[Task goal]
For each line of the material, check for the string "remove"; then state how many lines had it, giving only the number.

[Input for this task]
----
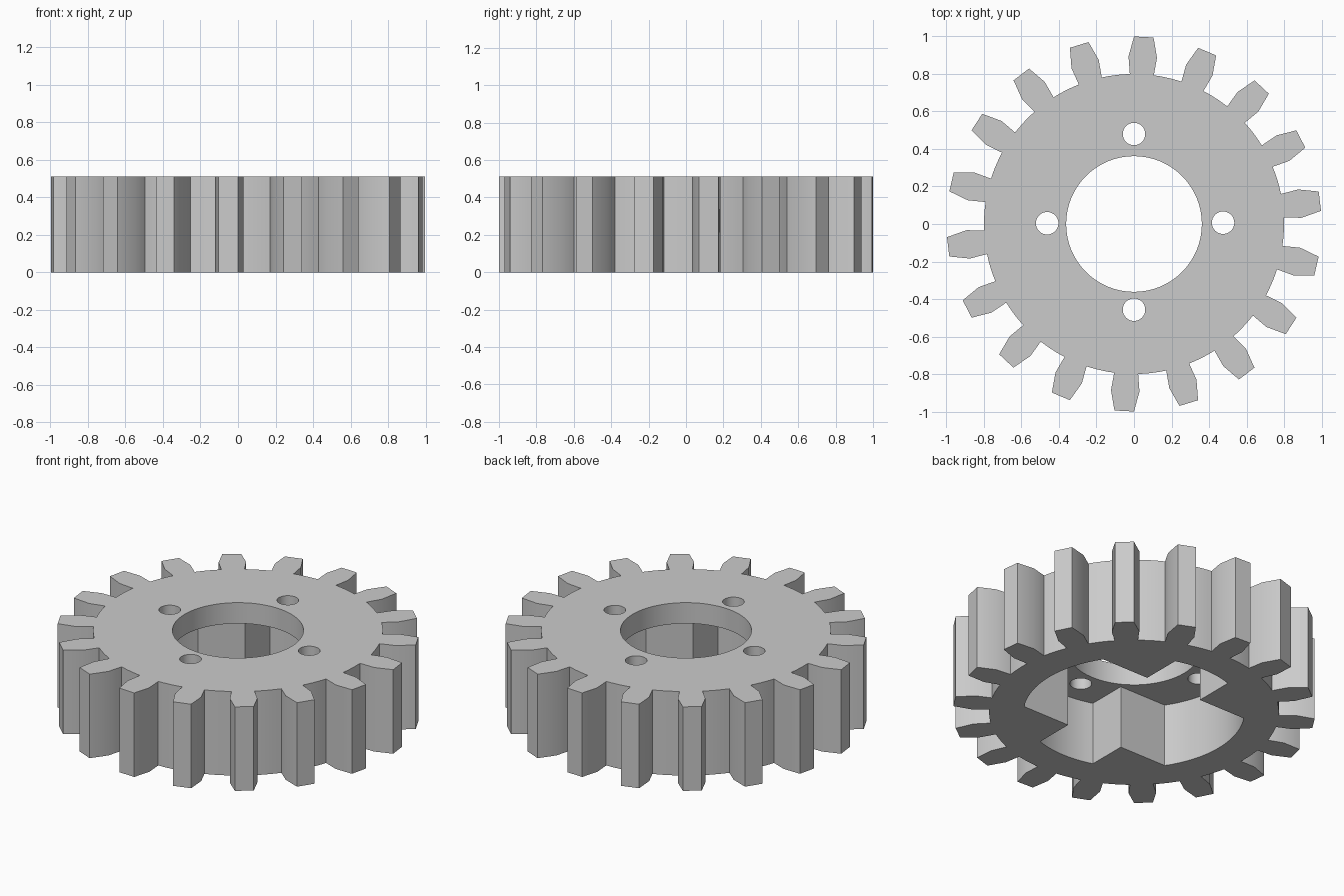
import bpy
import bmesh
from math import sin, cos, asin, pi, radians

HEIGHT = 0.512
CEILING = 0.385      # underside of the top plate
TEETH = 18

cube = bpy.data.objects.get("Cube")
if cube:
    bpy.data.objects.remove(cube, do_unlink=True)

grey = bpy.data.materials.new("plain_grey")
grey.use_nodes = True
grey.diffuse_color = (0.6, 0.6, 0.6, 1)
grey.node_tree.nodes["Principled BSDF"].inputs["Base Color"].default_value = (0.6, 0.6, 0.6, 1)


def polar(r, a):
    return (r * cos(a), r * sin(a))


def arc(r, start, end, steps):
    return [polar(r, start + (end - start) * i / steps) for i in range(steps + 1)]


def circle(r, steps, cx=0, cy=0):
    return [(cx + x, cy + y) for x, y in arc(r, 0, 2 * pi, steps)[:-1]]


def prism(name, outline, z0, z1):
    """Extrude a closed outline between two heights."""
    bm = bmesh.new()
    face = bm.faces.new([bm.verts.new((x, y, z0)) for x, y in outline])
    top = bmesh.ops.extrude_face_region(bm, geom=[face])
    verts = [v for v in top["geom"] if isinstance(v, bmesh.types.BMVert)]
    bmesh.ops.translate(bm, verts=verts, vec=(0, 0, z1 - z0))
    bmesh.ops.recalc_face_normals(bm, faces=bm.faces)
    mesh = bpy.data.meshes.new(name)
    bm.to_mesh(mesh)
    bm.free()
    mesh.materials.append(grey)
    obj = bpy.data.objects.new(name, mesh)
    bpy.context.collection.objects.link(obj)
    return obj


# Toothed outline: each tooth bulges at mid height, then tapers to a flat tip
flank = [(0.8, 0.064), (0.895, 0.076), (1.0, 0.052)]   # radius, half width
pitch = 2 * pi / TEETH
outline = []
for i in range(TEETH):
    mid = radians(7) + i * pitch
    outline += [polar(r, mid - asin(w / r)) for r, w in flank]
    outline += [polar(r, mid + asin(w / r)) for r, w in reversed(flank)]
    base = asin(flank[0][1] / flank[0][0])
    outline += arc(0.8, mid + base, mid + pitch - base, 5)[1:-1]
gear = prism("gear_body", outline, 0, HEIGHT)

# Cross-shaped recess in the underside, with arms ending on a circle
R, WIDE, NARROW = 0.61, 0.34, 0.19
wide_a, narrow_a = asin(WIDE / R), asin(NARROW / R)
half = arc(R, -wide_a, wide_a, 16) + [(NARROW, WIDE)]
half += arc(R, pi / 2 - narrow_a, pi / 2 + narrow_a, 10) + [(-NARROW, WIDE)]
cross = half + [(-x, -y) for x, y in half]
cutters = [prism("recess_cutter", cross, -0.1, CEILING)]

# Central bore and four bolt holes through the top plate
cutters.append(prism("bore_cutter", circle(0.362, 64), 0.2, 0.7))
for x, y in [(0.475, 0.007), (0, 0.48), (-0.463, 0.004), (0, -0.457)]:
    cutters.append(prism("bolt_cutter", circle(0.06, 32, x, y), 0.2, 0.7))

bpy.ops.object.select_all(action="DESELECT")
gear.select_set(True)
bpy.context.view_layer.objects.active = gear
for cutter in cutters:
    cutter.hide_render = True
    mod = gear.modifiers.new("cut", "BOOLEAN")
    mod.operation = "DIFFERENCE"
    mod.solver = "EXACT"
    mod.object = cutter
    bpy.ops.object.modifier_apply(modifier=mod.name)
    bpy.data.objects.remove(cutter, do_unlink=True)

bpy.ops.object.shade_smooth_by_angle(angle=radians(20))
----
[Response area]
2